#### [EXERCISE DESCRIPTION]
This exercise calls for the data below to be retyped exactly, minus any images.
═══ MATERIAL FOR THIS TASK ═══
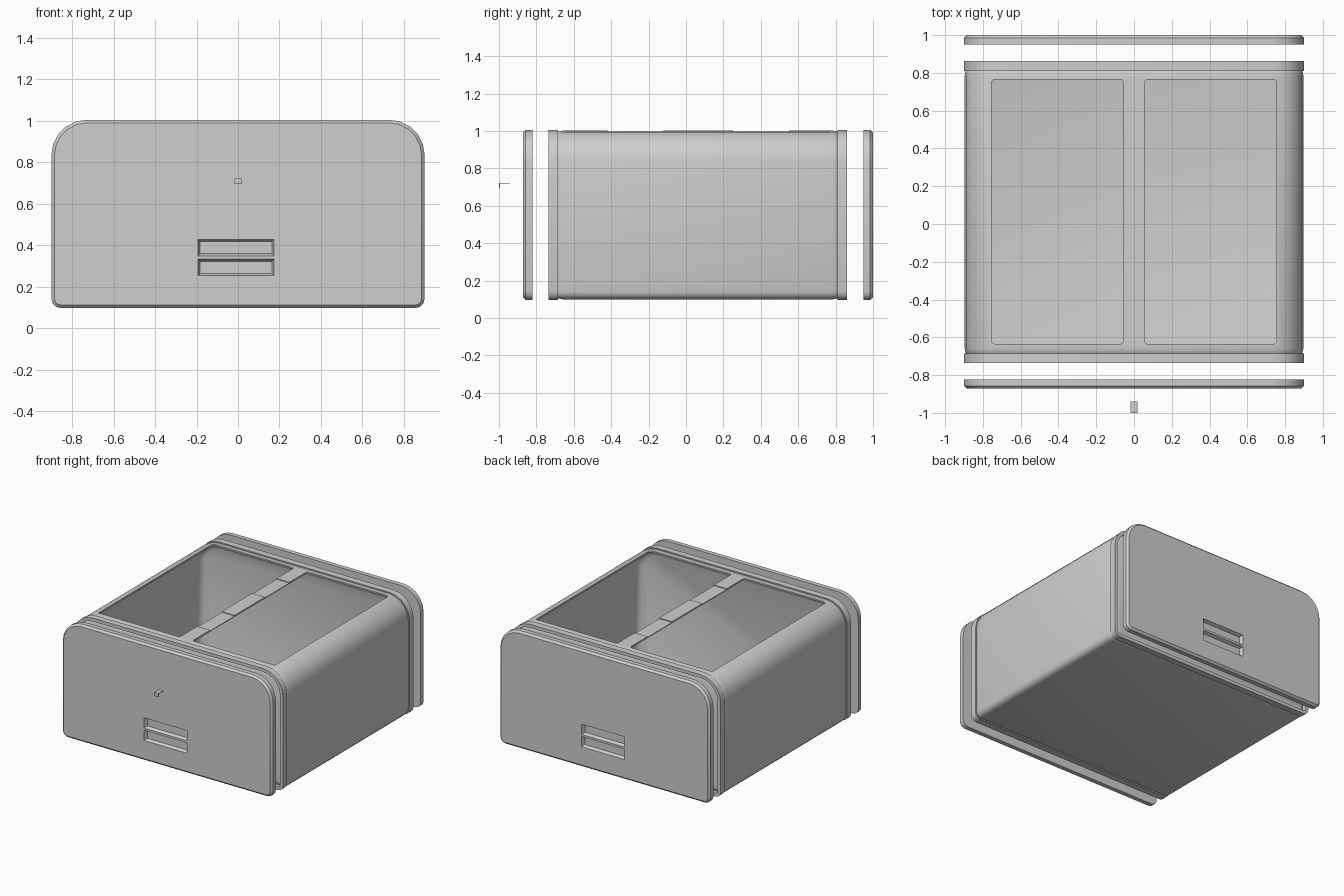
import bpy, bmesh
from math import sin, cos, pi, radians

cube = bpy.data.objects.get("Cube")
if cube:
    bpy.data.objects.remove(cube, do_unlink=True)

grey = bpy.data.materials.new("light_grey")
grey.use_nodes = True
grey.diffuse_color = (0.62, 0.62, 0.62, 1)
grey.node_tree.nodes["Principled BSDF"].inputs["Base Color"].default_value = (0.62, 0.62, 0.62, 1)

HALF, BOTTOM, TOP = 0.9, 0.097, 1.005
WALL = 0.012


def outline(y, inset):
    """Closed cross-section: large round top corners, small bottom ones."""
    w, lo, hi = HALF - inset, BOTTOM + inset, TOP - inset
    pts = []
    for sx, z, sz, r, n, start in ((1, lo, 1, 0.045, 3, -pi / 2), (1, hi, -1, 0.17, 5, 0),
                                   (-1, hi, -1, 0.17, 5, pi / 2), (-1, lo, 1, 0.045, 3, pi)):
        r = max(r - inset, 0.012)
        for i in range(n + 1):
            a = start + i / n * pi / 2
            pts.append((sx * (w - r) + r * cos(a), y, z + sz * r + r * sin(a)))
    return pts


def rect(y, x0, x1, z0, z1):
    return [(x0, y, z0), (x1, y, z0), (x1, y, z1), (x0, y, z1)]


def loft(name, loops, ring=False):
    """Skin the loops; cap the ends, or join last to first as a ring."""
    bm = bmesh.new()
    rows = [[bm.verts.new(p) for p in loop] for loop in loops]
    pairs = list(zip(rows, rows[1:]))
    if ring:
        pairs.append((rows[-1], rows[0]))
    else:
        bm.faces.new(rows[0])
        bm.faces.new(rows[-1])
    for a, b in pairs:
        for i in range(len(a)):
            j = (i + 1) % len(a)
            bm.faces.new((a[i], a[j], b[j], b[i]))
    bmesh.ops.recalc_face_normals(bm, faces=bm.faces[:])
    return finish(name, bm)


def finish(name, bm):
    mesh = bpy.data.meshes.new(name)
    bm.to_mesh(mesh)
    bm.free()
    mesh.materials.append(grey)
    obj = bpy.data.objects.new(name, mesh)
    bpy.context.collection.objects.link(obj)
    return obj


def box(name, x, y, z, round_corners=0):
    bm = bmesh.new()
    bmesh.ops.create_cube(bm, size=1)
    for v in bm.verts:
        v.co = [(lo + hi) / 2 + c * (hi - lo) for c, (lo, hi) in zip(v.co, (x, y, z))]
    if round_corners:
        upright = [e for e in bm.edges if abs(e.verts[0].co.z - e.verts[1].co.z) > 0.01]
        bmesh.ops.bevel(bm, geom=upright, offset=round_corners, segments=3,
                        profile=0.5, affect='EDGES')
    return finish(name, bm)


def activate(obj):
    bpy.ops.object.select_all(action='DESELECT')
    obj.select_set(True)
    bpy.context.view_layer.objects.active = obj


def carve(obj, cutter):
    cutter.hide_render = True
    mod = obj.modifiers.new("carve", 'BOOLEAN')
    mod.operation, mod.solver, mod.object = 'DIFFERENCE', 'EXACT', cutter
    activate(obj)
    bpy.ops.object.modifier_apply(modifier=mod.name)
    bpy.data.objects.remove(cutter, do_unlink=True)


def smooth(obj):
    activate(obj)
    bpy.ops.object.shade_smooth_by_angle(angle=radians(35))


# Thin hollow body whose rounded ends tuck into the collars
MIDDLE = 0.0635
rounding = ((0.777, 0.055), (0.768, 0.028), (0.749, 0.009), (0.722, 0.003))
ends = [(-d, s) for d, s in rounding] + [(d, s) for d, s in reversed(rounding)]
body = loft("body_shell", [outline(MIDDLE + d, s) for d, s in ends])
shrink = 1 - WALL / rounding[0][0]
carve(body, loft("cavity", [outline(MIDDLE + d * shrink, s + WALL) for d, s in ends]))

# Two top openings leave a thin centre strap with two shallow steps
for side in (-1, 1):
    span = sorted((side * 0.055, side * 0.755))
    carve(body, box("opening", span, (-0.635, 0.765), (0.8, 1.2), 0.018))
for span in ((0.25, 0.55), (-0.42, -0.12)):
    carve(body, box("step", (-0.08, 0.08), span, (0.996, 1.2)))
smooth(body)

# Collar frames at both ends of the body
for name, y0, y1 in (("front_collar", -0.735, -0.685), ("back_collar", 0.81, 0.862)):
    collar = loft(name, [outline(y0, 0), outline(y1, 0),
                         outline(y1, 0.025), outline(y0, 0.025)], ring=True)
    smooth(collar)

# Separate end panels with chamfered outer edges and a pair of grip pockets
for name, out, face in (("front_panel", -1, -0.872), ("back_panel", 1, 1.0)):
    layers = ((0, 0.015), (0.015, 0), (0.05, 0))
    panel = loft(name, [outline(face - out * d, s) for d, s in layers])
    for z0, z1 in ((0.252, 0.334), (0.348, 0.43)):
        x0, x1 = sorted((out * 0.195, -out * 0.175))
        loops = []
        for depth, s in ((-0.01, -0.003), (0.025, 0.012)):
            loops.append(rect(face - out * depth, x0 + s, x1 - s, z0 + s, z1 - s))
        carve(panel, loft("pocket", loops))
    smooth(panel)

# Small bent clip in front of the panel
clip_profile = ((-1.0, 0.695), (-0.995, 0.695), (-0.995, 0.718),
                (-0.94, 0.718), (-0.94, 0.723), (-1.0, 0.723))
loft("front_clip", [[(x, y, z) for y, z in clip_profile] for x in (-0.018, 0.018)])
═══
#### [FINISHED TASK]
import bpy, bmesh
from math import sin, cos, pi, radians

cube = bpy.data.objects.get("Cube")
if cube:
    bpy.data.objects.remove(cube, do_unlink=True)

grey = bpy.data.materials.new("light_grey")
grey.use_nodes = True
grey.diffuse_color = (0.62, 0.62, 0.62, 1)
grey.node_tree.nodes["Principled BSDF"].inputs["Base Color"].default_value = (0.62, 0.62, 0.62, 1)

HALF, BOTTOM, TOP = 0.9, 0.097, 1.005
WALL = 0.012


def outline(y, inset):
    """Closed cross-section: large round top corners, small bottom ones."""
    w, lo, hi = HALF - inset, BOTTOM + inset, TOP - inset
    pts = []
    for sx, z, sz, r, n, start in ((1, lo, 1, 0.045, 3, -pi / 2), (1, hi, -1, 0.17, 5, 0),
                                   (-1, hi, -1, 0.17, 5, pi / 2), (-1, lo, 1, 0.045, 3, pi)):
        r = max(r - inset, 0.012)
        for i in range(n + 1):
            a = start + i / n * pi / 2
            pts.append((sx * (w - r) + r * cos(a), y, z + sz * r + r * sin(a)))
    return pts


def rect(y, x0, x1, z0, z1):
    return [(x0, y, z0), (x1, y, z0), (x1, y, z1), (x0, y, z1)]


def loft(name, loops, ring=False):
    """Skin the loops; cap the ends, or join last to first as a ring."""
    bm = bmesh.new()
    rows = [[bm.verts.new(p) for p in loop] for loop in loops]
    pairs = list(zip(rows, rows[1:]))
    if ring:
        pairs.append((rows[-1], rows[0]))
    else:
        bm.faces.new(rows[0])
        bm.faces.new(rows[-1])
    for a, b in pairs:
        for i in range(len(a)):
            j = (i + 1) % len(a)
            bm.faces.new((a[i], a[j], b[j], b[i]))
    bmesh.ops.recalc_face_normals(bm, faces=bm.faces[:])
    return finish(name, bm)


def finish(name, bm):
    mesh = bpy.data.meshes.new(name)
    bm.to_mesh(mesh)
    bm.free()
    mesh.materials.append(grey)
    obj = bpy.data.objects.new(name, mesh)
    bpy.context.collection.objects.link(obj)
    return obj


def box(name, x, y, z, round_corners=0):
    bm = bmesh.new()
    bmesh.ops.create_cube(bm, size=1)
    for v in bm.verts:
        v.co = [(lo + hi) / 2 + c * (hi - lo) for c, (lo, hi) in zip(v.co, (x, y, z))]
    if round_corners:
        upright = [e for e in bm.edges if abs(e.verts[0].co.z - e.verts[1].co.z) > 0.01]
        bmesh.ops.bevel(bm, geom=upright, offset=round_corners, segments=3,
                        profile=0.5, affect='EDGES')
    return finish(name, bm)


def activate(obj):
    bpy.ops.object.select_all(action='DESELECT')
    obj.select_set(True)
    bpy.context.view_layer.objects.active = obj


def carve(obj, cutter):
    cutter.hide_render = True
    mod = obj.modifiers.new("carve", 'BOOLEAN')
    mod.operation, mod.solver, mod.object = 'DIFFERENCE', 'EXACT', cutter
    activate(obj)
    bpy.ops.object.modifier_apply(modifier=mod.name)
    bpy.data.objects.remove(cutter, do_unlink=True)


def smooth(obj):
    activate(obj)
    bpy.ops.object.shade_smooth_by_angle(angle=radians(35))


# Thin hollow body whose rounded ends tuck into the collars
MIDDLE = 0.0635
rounding = ((0.777, 0.055), (0.768, 0.028), (0.749, 0.009), (0.722, 0.003))
ends = [(-d, s) for d, s in rounding] + [(d, s) for d, s in reversed(rounding)]
body = loft("body_shell", [outline(MIDDLE + d, s) for d, s in ends])
shrink = 1 - WALL / rounding[0][0]
carve(body, loft("cavity", [outline(MIDDLE + d * shrink, s + WALL) for d, s in ends]))

# Two top openings leave a thin centre strap with two shallow steps
for side in (-1, 1):
    span = sorted((side * 0.055, side * 0.755))
    carve(body, box("opening", span, (-0.635, 0.765), (0.8, 1.2), 0.018))
for span in ((0.25, 0.55), (-0.42, -0.12)):
    carve(body, box("step", (-0.08, 0.08), span, (0.996, 1.2)))
smooth(body)

# Collar frames at both ends of the body
for name, y0, y1 in (("front_collar", -0.735, -0.685), ("back_collar", 0.81, 0.862)):
    collar = loft(name, [outline(y0, 0), outline(y1, 0),
                         outline(y1, 0.025), outline(y0, 0.025)], ring=True)
    smooth(collar)

# Separate end panels with chamfered outer edges and a pair of grip pockets
for name, out, face in (("front_panel", -1, -0.872), ("back_panel", 1, 1.0)):
    layers = ((0, 0.015), (0.015, 0), (0.05, 0))
    panel = loft(name, [outline(face - out * d, s) for d, s in layers])
    for z0, z1 in ((0.252, 0.334), (0.348, 0.43)):
        x0, x1 = sorted((out * 0.195, -out * 0.175))
        loops = []
        for depth, s in ((-0.01, -0.003), (0.025, 0.012)):
            loops.append(rect(face - out * depth, x0 + s, x1 - s, z0 + s, z1 - s))
        carve(panel, loft("pocket", loops))
    smooth(panel)

# Small bent clip in front of the panel
clip_profile = ((-1.0, 0.695), (-0.995, 0.695), (-0.995, 0.718),
                (-0.94, 0.718), (-0.94, 0.723), (-1.0, 0.723))
loft("front_clip", [[(x, y, z) for y, z in clip_profile] for x in (-0.018, 0.018)])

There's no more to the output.